After many false starts and problems with weather/seas the search is closing in on debris floating in the southern Indian Ocean. Timing and Doppler shifts of handshakes combined with fuel consumption, estimated air-speed, drift measurements and satellite images of the region tell us that the search region is growing tighter. Searching planes have dropped tracking buoys near debris so it is only a matter of time before one of the ships picks up debris. Many difficulties remain like picking up debris from rough seas and using the cumulative information to locate the pingers before they die, but I am confident that this will soon come together to find the wreckage of the MH-370.

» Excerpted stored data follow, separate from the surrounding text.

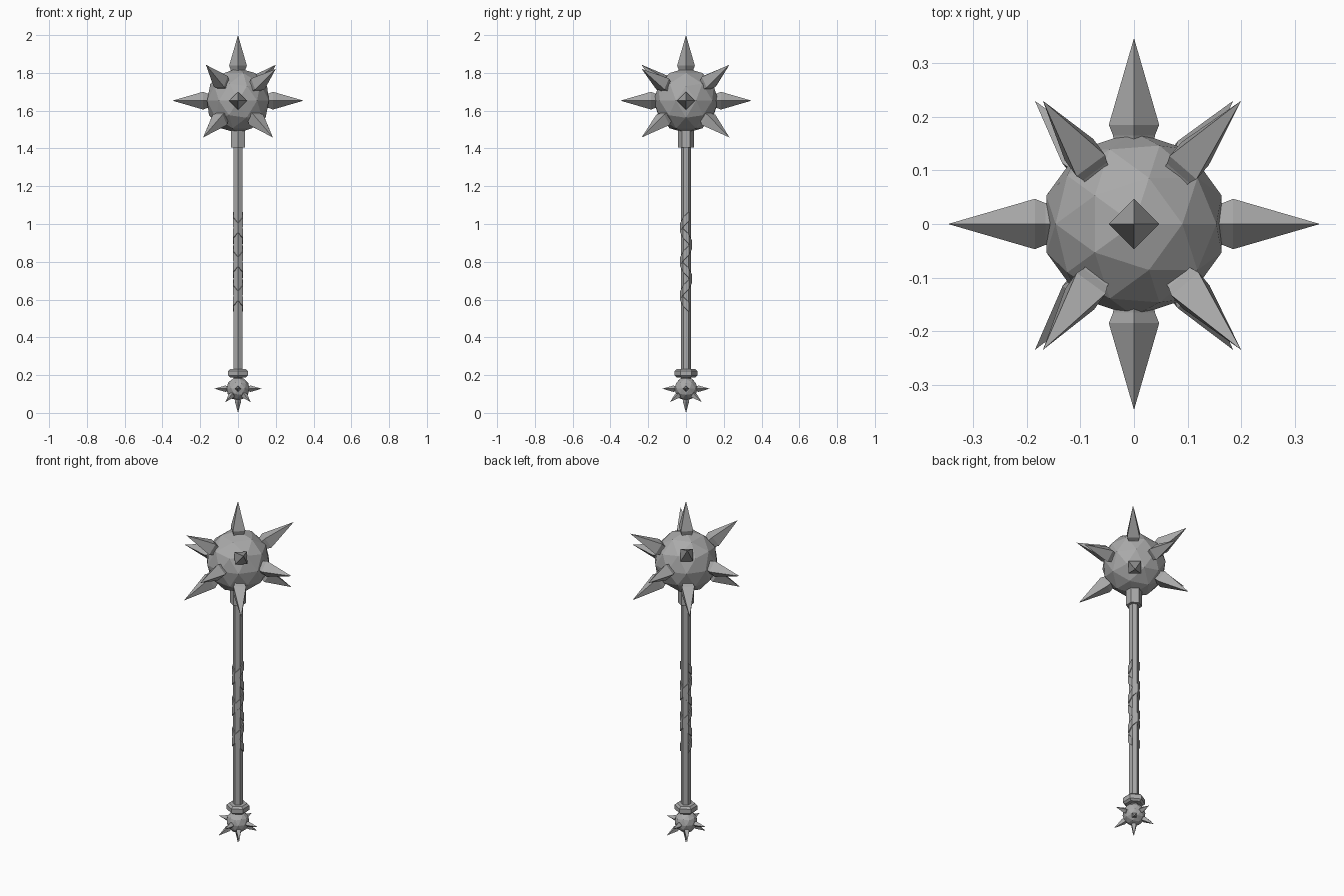
import bpy, bmesh, math
from mathutils import Vector, Matrix

cube = bpy.data.objects.get("Cube")
if cube:
    bpy.data.objects.remove(cube, do_unlink=True)

steel = bpy.data.materials.new("grey steel")
steel.use_nodes = True
GREY = (0.4, 0.4, 0.4, 1)
steel.diffuse_color = GREY
steel.node_tree.nodes["Principled BSDF"].inputs["Base Color"].default_value = GREY


def finish(bm, name):
    bmesh.ops.recalc_face_normals(bm, faces=bm.faces)
    mesh = bpy.data.meshes.new(name)
    bm.to_mesh(mesh)
    bm.free()
    mesh.materials.append(steel)
    obj = bpy.data.objects.new(name, mesh)
    bpy.context.collection.objects.link(obj)
    return obj


def lathe(bm, profile, sides, turn, matrix=Matrix()):
    """Stack rings of (radius, height); a zero radius makes a point."""
    rings = []
    for r, z in profile:
        if r == 0:
            rings.append([bm.verts.new(matrix @ Vector((0, 0, z)))] * sides)
            continue
        angles = [turn + math.tau * i / sides for i in range(sides)]
        rings.append([bm.verts.new(matrix @ Vector((r * math.cos(a), r * math.sin(a), z)))
                      for a in angles])
    for low, high in zip(rings, rings[1:]):
        for i in range(sides):
            j = (i + 1) % sides
            quad = [low[i], low[j], high[j], high[i]]
            bm.faces.new(list(dict.fromkeys(quad)))
    bm.faces.new(rings[0][::-1])
    if profile[-1][0] > 0:
        bm.faces.new(rings[-1])


def hex_part(name, profile):
    bm = bmesh.new()
    lathe(bm, profile, 6, math.pi / 2)
    finish(bm, name)


def ball(name, z, radius):
    bm = bmesh.new()
    bmesh.ops.create_icosphere(bm, subdivisions=2, radius=radius)
    bmesh.ops.translate(bm, verts=bm.verts, vec=(0, 0, z))
    finish(bm, name)


def spikes(name, z, scale, tips):
    """Four-sided spikes with a flared foot, pointing from the ball centre."""
    bm = bmesh.new()
    for tip in tips:
        d = Vector(tip)
        length = d.length
        d.normalize()
        # Straight spikes stand on a diamond, slanted ones on a level square
        slanted = abs(d.x) > 0.1 and abs(d.y) > 0.1
        side = Vector((0, 0, 1)).cross(d)
        side = side.normalized() if side.length > 0.01 else Vector((1, 0, 0))
        up = d.cross(side)
        matrix = Matrix((side, up, d)).transposed().to_4x4()
        matrix = Matrix.Translation((0, 0, z)) @ matrix @ Matrix.Scale(scale, 4)
        profile = [(0.036, 0.14), (0.039, 0.165), (0.047, 0.185), (0, length)]
        lathe(bm, profile, 4, math.pi / 4 if slanted else 0, matrix)
    finish(bm, name)


# Spiked head
R = 0.347
sides = [(R, 0, 0), (-R, 0, 0), (0, R, 0), (0, -R, 0)]
upper = [(-0.17, -0.235, 0.19), (0.2, -0.235, 0.168),
         (-0.17, 0.23, 0.19), (0.2, 0.23, 0.19)]
lower = [(x, y, -0.195) for x in (-0.185, 0.185) for y in (-0.235, 0.23)]
ball("head_ball", 1.653, 0.172)
spikes("head_spikes", 1.653, 1, sides + upper + lower + [(0, 0, R)])

# Shaft, neck socket and lower collar
hex_part("shaft", [(0.026, 0.18), (0.026, 1.45)])
hex_part("neck_socket", [(0.043, 1.405), (0.043, 1.53)])
hex_part("lower_collar", [(0.048, 0.187), (0.06, 0.197), (0.06, 0.222), (0.048, 0.233)])

# Spiked pommel
ball("pommel_ball", 0.128, 0.062)
spikes("pommel_spikes", 0.128, 0.36, sides + lower + [(0, 0, -0.355)])


# Crossed grip straps, folded around the six shaft edges
def strap(name, direction, outer):
    bm = bmesh.new()
    previous = None
    for i in range(17):
        a = -math.pi / 2 + direction * math.pi / 3 * (i - 2)
        z = 0.56 + 0.03 * i
        ring = [bm.verts.new((r * math.cos(a), r * math.sin(a), z + h))
                for r, h in ((0.024, -0.024), (outer, -0.024), (outer, 0.024), (0.024, 0.024))]
        if previous:
            for k in range(4):
                n = (k + 1) % 4
                bm.faces.new((previous[k], previous[n], ring[n], ring[k]))
        else:
            bm.faces.new(ring)
        previous = ring
    bm.faces.new(previous[::-1])
    finish(bm, name)


strap("grip_strap_left", -1, 0.031)
strap("grip_strap_right", 1, 0.0315)
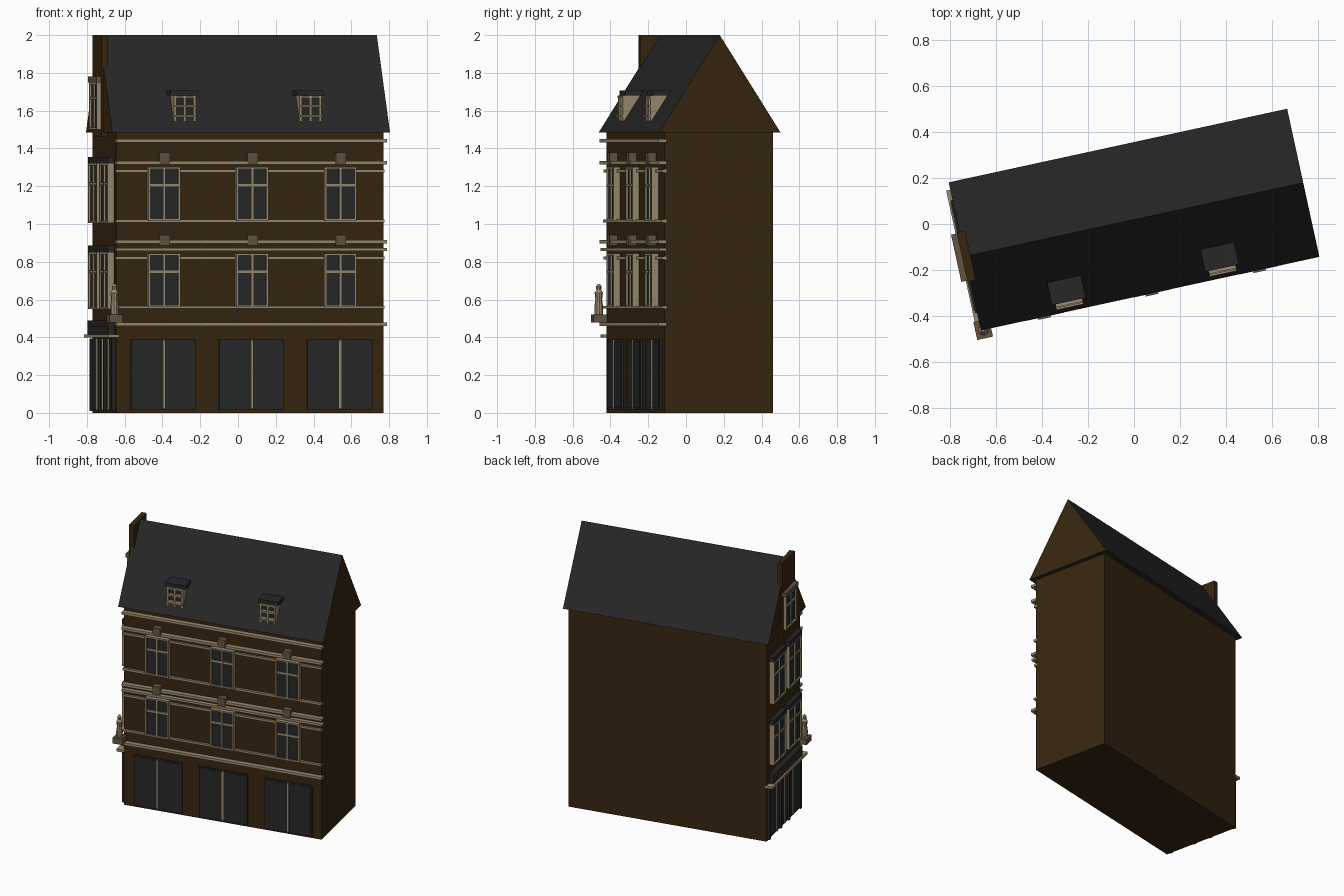
import bpy, bmesh, math
from mathutils import Matrix, Vector

if "Cube" in bpy.data.objects:
    bpy.data.objects.remove(bpy.data.objects["Cube"])

HL, HD = 0.724, 0.294            # half length and half depth of the walls
EAVE, RIDGE = 1.485, 2.0
PLACE = Matrix.Translation((0, 0.019, 0)) @ Matrix.Rotation(math.radians(12.27), 4, 'Z')


def colour(name, rgb):
    m = bpy.data.materials.new(name)
    m.diffuse_color = (*rgb, 1)
    m.use_nodes = True
    m.node_tree.nodes["Principled BSDF"].inputs["Base Color"].default_value = m.diffuse_color
    return m


BRICK = colour("dark_brick", (0.040, 0.019, 0.005))
SLATE = colour("slate", (0.020, 0.020, 0.020))
GLASS = colour("dark_glass", (0.020, 0.021, 0.022))
TRIM = colour("cream_trim", (0.33, 0.26, 0.16))
STONE = colour("brown_stone", (0.125, 0.088, 0.055))


def front(s, d, z):              # facade coordinates: along, outwards, up
    return Vector((s, -HD - d, z))


def left(s, d, z):
    return Vector((-HL - d, -s, z))


def plan(x, y, z):
    return Vector((x, y, z))


def finish(name, bm, mats):
    bmesh.ops.recalc_face_normals(bm, faces=bm.faces)
    me = bpy.data.meshes.new(name)
    bm.to_mesh(me)
    bm.free()
    for m in mats:
        me.materials.append(m)
    ob = bpy.data.objects.new(name, me)
    ob.matrix_world = PLACE
    bpy.context.collection.objects.link(ob)
    return ob


def boxes(name, side, items):
    """items: (material, s0, s1, d0, d1, z0, z1)"""
    bm, mats = bmesh.new(), []
    for m, s0, s1, d0, d1, z0, z1 in items:
        if m not in mats:
            mats.append(m)
        vs = bmesh.ops.create_cube(bm, size=1)['verts']
        for v in vs:
            v.co = side(s1 if v.co.x > 0 else s0, d1 if v.co.y > 0 else d0, z1 if v.co.z > 0 else z0)
        for f in {f for v in vs for f in v.link_faces}:
            f.material_index = mats.index(m)
    return finish(name, bm, mats)


def window(name, side, c, w, z0, z1, depth=0.03, transom=0.66, d0=-0.01):
    """Glazed box with a cream border, centre mullion and transom"""
    h, t, p = w / 2, 0.011, depth + 0.006
    zt = z0 + (z1 - z0) * transom
    boxes(name, side, [
        (GLASS, c - h + .004, c + h - .004, d0, depth - .004, z0 + .004, z1 - .004),
        (TRIM, c - h, c - h + t, d0, p, z0, z1), (TRIM, c + h - t, c + h, d0, p, z0, z1),
        (TRIM, c - h + t, c + h - t, d0, p, z0, z0 + t), (TRIM, c - h + t, c + h - t, d0, p, z1 - t, z1),
        (TRIM, c - .007, c + .007, 0, p - .001, z0 + t, z1 - t),
        (TRIM, c - h + t, c + h - t, 0, p - .003, zt - .007, zt + .007)])


# Walls
boxes("walls", plan, [(BRICK, -HL, HL, -HD, HD, 0, EAVE)])

# Roof prism with brick gable ends
bm = bmesh.new()
rl, rd = 0.752, 0.329
ends = [[bm.verts.new(p) for p in ((x, -rd, EAVE), (x, rd, EAVE), (x, 0, RIDGE))] for x in (-rl, rl)]
for e in ends:
    bm.faces.new(e).material_index = 1
for i in range(3):
    j = (i + 1) % 3
    bm.faces.new((ends[0][i], ends[0][j], ends[1][j], ends[1][i]))
finish("roof", bm, [SLATE, BRICK])

# Horizontal bands along the front: height, half thickness, projection
for i, (z, t, d) in enumerate([(1.44, .009, .035), (1.325, .009, .035), (1.28, .008, .015),
                               (1.015, .008, .018), (.907, .009, .035), (.865, .008, .03),
                               (.82, .008, .015), (.56, .007, .018), (.47, .009, .035)]):
    e = .012 if d > .02 else .002
    boxes(f"front_band_{i}", front, [(TRIM, -HL - .004, HL + e, -.01, d, z - t, z + t)])

# Front windows, keystones and ground floor openings
for i, c in enumerate((-0.47, 0.007, 0.485)):
    for z in (0.56, 1.017):
        window(f"front_window_{i}", front, c, 0.173, z, z + 0.285)
    for z in (0.885, 1.32):
        boxes(f"keystone_{i}", front, [(STONE, c - .028, c + .028, -.01, .043, z, z + .058)])
    boxes(f"shop_opening_{i}", front, [
        (SLATE, c - .176, c + .176, -.01, .012, .015, .39),
        (GLASS, c - .165, c + .165, -.01, .015, .025, .38),
        (TRIM, c - .006, c + .006, 0, .022, .02, .388)])

# Dormers
for i, c in enumerate((-0.352, 0.329)):
    boxes(f"dormer_cap_{i}", plan, [(SLATE, c - .075, c + .075, -.287, -.185, 1.68, 1.706)])
    # wedge shaped cheeks following the roof slope
    bm = bmesh.new()
    for s in (-1, 1):
        tri = [[bm.verts.new((c + s * k, y, z)) for y, z in ((-.282, 1.555), (-.282, 1.68), (-.2, 1.68))]
               for k in (.048, .06)]
        bm.faces.new(tri[0])
        bm.faces.new(tri[1])
        for a in range(3):
            b = (a + 1) % 3
            bm.faces.new((tri[0][a], tri[0][b], tri[1][b], tri[1][a]))
    finish(f"dormer_cheeks_{i}", bm, [TRIM])
    bars = [(SLATE, c - .05, c + .05, -.278, -.2, 1.56, 1.68)]
    bars += [(TRIM, c + x - .007, c + x + .007, -.297, -.275, 1.545, 1.68) for x in (-.053, 0, .053)]
    bars += [(TRIM, c - .06, c + .06, -y, -.275, z - .006, z + .006)
             for z, y in ((1.672, .30), (1.625, .305), (1.572, .312))]
    boxes(f"dormer_frame_{i}", plan, bars)

# Side facade: paired windows with dark hoods
for z, h in ((.55, .30), (1.005, .315)):
    for c in (-.135, .135):
        window("side_window", left, c, .215, z, z + h, .03)
        boxes("side_hood", left, [(SLATE, c - .113, c + .113, -.01, .035, z + h, z + h + .035)])

# Attic gable slab with its window
boxes("gable_slab", plan, [(BRICK, -.764, -.727, -.11, .11, 1.46, 2.0)])
window("attic_window", left, 0, .19, 1.50, 1.75, .056, d0=.03)
boxes("attic_hood", left, [(STONE, -.105, .105, .03, .066, 1.75, 1.78)])

# Side shop front, cornice and sign box
items = [(GLASS, -.28, .28, -.01, .008, .015, .395)]
items += [(TRIM, s - .006, s + .006, 0, .016, .015, .395) for s in (-.14, 0, .14)]
items += [(SLATE, s - .012, s + .012, 0, .02, .01, .395) for s in (-.27, -.07, .07, .27)]
boxes("side_shop_front", left, items)
boxes("side_cornice", left, [(TRIM, -.296, .315, -.01, .046, .398, .416)])
items = [(SLATE, -.25, .25, -.01, .036, .416, .488)]
items += [(STONE, -.24, .24, .03, .040, z, z + .006) for z in (.432, .455, .474)]
boxes("side_sign_box", left, items)

# Corner bracket and column figure
boxes("corner_bracket", plan, [(STONE, -.776, -.706, -.366, -.286, .478, .522)])
bm = bmesh.new()
profile = [(.022, .52), (.023, .56), (.018, .60), (.022, .635), (.013, .65), (.014, .67), (.006, .682)]
rings = [[bm.verts.new((-.741 + r * math.cos(a * math.pi / 5), -.331 + r * math.sin(a * math.pi / 5), z))
          for a in range(10)] for r, z in profile]
for lo, hi in zip(rings, rings[1:]):
    for a in range(10):
        bm.faces.new((lo[a], lo[(a + 1) % 10], hi[(a + 1) % 10], hi[a]))
bm.faces.new(rings[0])
bm.faces.new(rings[-1])
finish("corner_figure", bm, [TRIM])
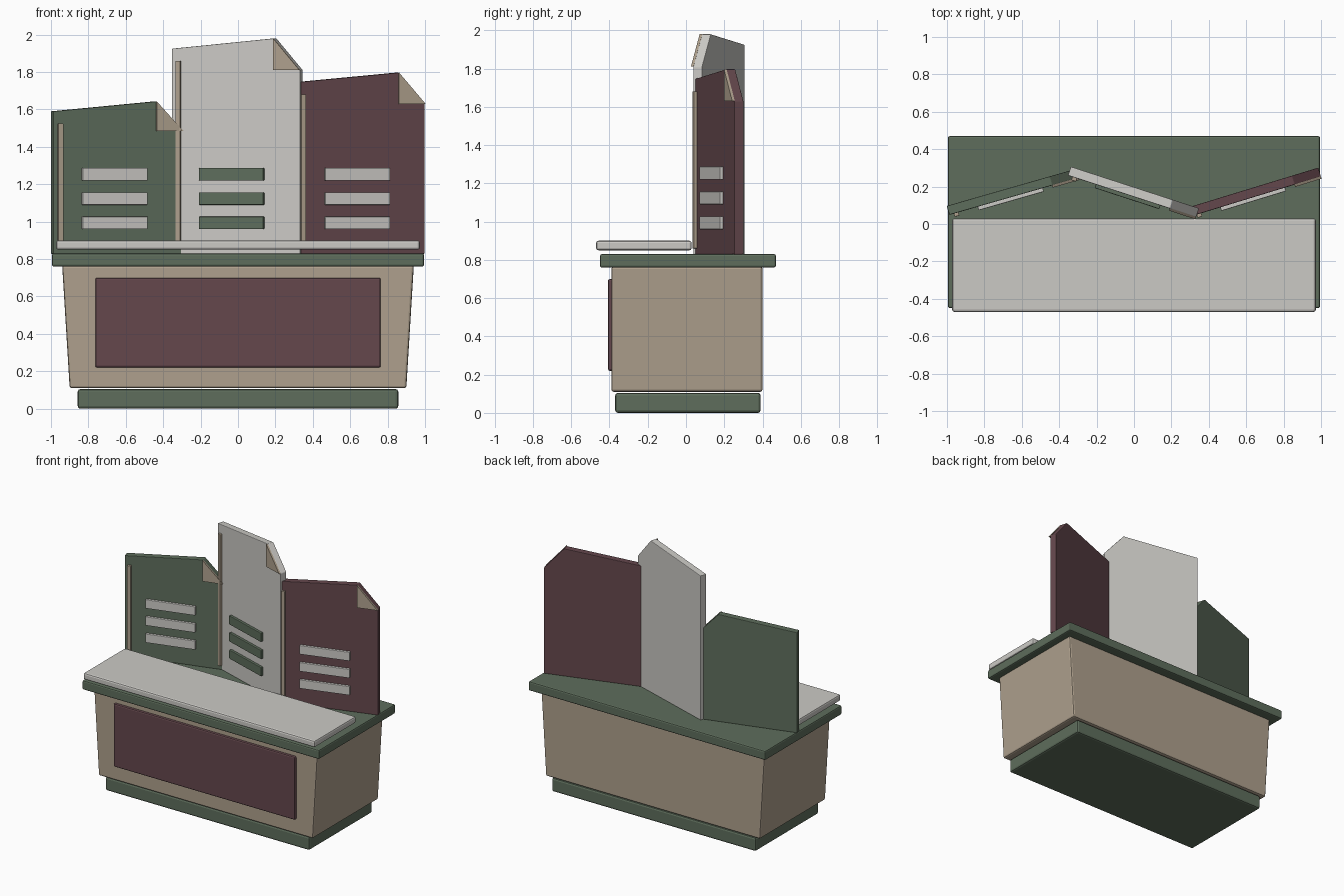
import bpy, bmesh
from math import radians
from mathutils import Matrix

if "Cube" in bpy.data.objects:
    bpy.data.objects.remove(bpy.data.objects["Cube"])


def material(name, rgb):
    m = bpy.data.materials.new(name)
    m.use_nodes = True
    m.diffuse_color = (*rgb, 1)
    m.node_tree.nodes["Principled BSDF"].inputs["Base Color"].default_value = (*rgb, 1)
    return m


green = material("sage green", (0.112, 0.155, 0.107))
maroon = material("dusty maroon", (0.128, 0.063, 0.073))
tan = material("warm tan", (0.425, 0.352, 0.266))
white = material("off white", (0.60, 0.59, 0.56))


def prism(name, profile, y0, y1, mat, bevel=0.0, place=None):
    """Extrude an x-z outline from y0 to y1, then turn and move it into place."""
    bm = bmesh.new()
    front = [bm.verts.new((x, y0, z)) for x, z in profile]
    face = bm.faces.new(front)
    ext = bmesh.ops.extrude_face_region(bm, geom=[face])
    moved = [g for g in ext["geom"] if isinstance(g, bmesh.types.BMVert)]
    bmesh.ops.translate(bm, verts=moved, vec=(0, y1 - y0, 0))
    bmesh.ops.recalc_face_normals(bm, faces=bm.faces[:])
    mesh = bpy.data.meshes.new(name)
    bm.to_mesh(mesh)
    bm.free()
    mesh.materials.append(mat)
    ob = bpy.data.objects.new(name, mesh)
    bpy.context.collection.objects.link(ob)
    if place:
        ob.matrix_world = place
    if bevel:
        mod = ob.modifiers.new("soft_edges", "BEVEL")
        mod.width = bevel
        mod.segments = 2
    return ob


def rect(x0, x1, z0, z1):
    return [(x0, z0), (x1, z0), (x1, z1), (x0, z1)]


# Counter: plinth, flared body, front panel, slab and raised worktop
prism("plinth", rect(-0.857, 0.857, 0, 0.105), -0.37, 0.39, green, 0.014)
prism("counter_body", [(-0.9, 0.11), (0.9, 0.11), (0.94, 0.765), (-0.94, 0.765)],
      -0.39, 0.40, tan, 0.012)
prism("front_panel", rect(-0.763, 0.763, 0.22, 0.70), -0.408, -0.38, maroon, 0.01)
prism("counter_slab", rect(-0.995, 0.995, 0.76, 0.83), -0.45, 0.47, green, 0.01)
prism("worktop", rect(-0.972, 0.972, 0.85, 0.90), -0.47, 0.03, white, 0.012)

# Zigzag back screens: name, centre x, turn, left top, peak, cut end, colours
HALF, DEPTH, BOTTOM, PEAK_U = 0.36, 0.025, 0.828, 0.212
screens = [
    ("right", -0.648, 16, 1.59, 1.643, 1.485, green, white),
    ("middle", -0.003, -18, 1.925, 1.98, 1.81, white, green),
    ("left", 0.648, 17, 1.745, 1.797, 1.63, maroon, white),
]
for name, cx, turn, z_left, z_peak, z_cut, main, accent in screens:
    place = Matrix.Translation((cx, 0.172, 0)) @ Matrix.Rotation(radians(turn), 4, "Z")
    outline = [(-HALF, BOTTOM), (HALF, BOTTOM), (HALF, z_cut),
               (PEAK_U, z_peak), (-HALF, z_left)]
    prism(name + "_screen", outline, -DEPTH, DEPTH, main, 0.004, place)

    # Folded corner lying on the front face
    fold = [(PEAK_U, z_cut), (HALF, z_cut), (PEAK_U, z_peak)]
    prism(name + "_folded_corner", fold, -DEPTH - 0.012, -DEPTH + 0.002, tan, 0, place)

    # Upright trim strip near the outer edge
    prism(name + "_trim", rect(-0.336, -0.309, 0.86, z_left - 0.065),
          -DEPTH - 0.018, -DEPTH + 0.002, tan, 0.003, place)

    # Three horizontal slats
    for i in range(3):
        z = 0.96 + 0.13 * i
        prism(f"{name}_slat_{i + 1}", rect(-0.203, 0.16, z, z + 0.067),
              -DEPTH - 0.02, -DEPTH + 0.002, accent, 0.004, place)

I have no doubt that public outrage at the delay in finding the wreck will induce the aviation industry to implement long-suggested real-time tracking and data-recording systems. It’s just silly to spend hundreds of $millions on a plane, fill it with hundreds of people and then to lose it. The present system of pingers and data-recorders was devised decades ago and without the creativity of Inmarsat to use packet-timing for geolocation, this wreck could easily have been lost forever. I expect that airlines who have been rejecting tubes of toothpaste as dangerous goods will come to their senses about shipping pallets of lithium ion batteries too. Maybe they will even check the damned passports. The world can do better.
Search image Â© Australian Maritime Safety Authority 2014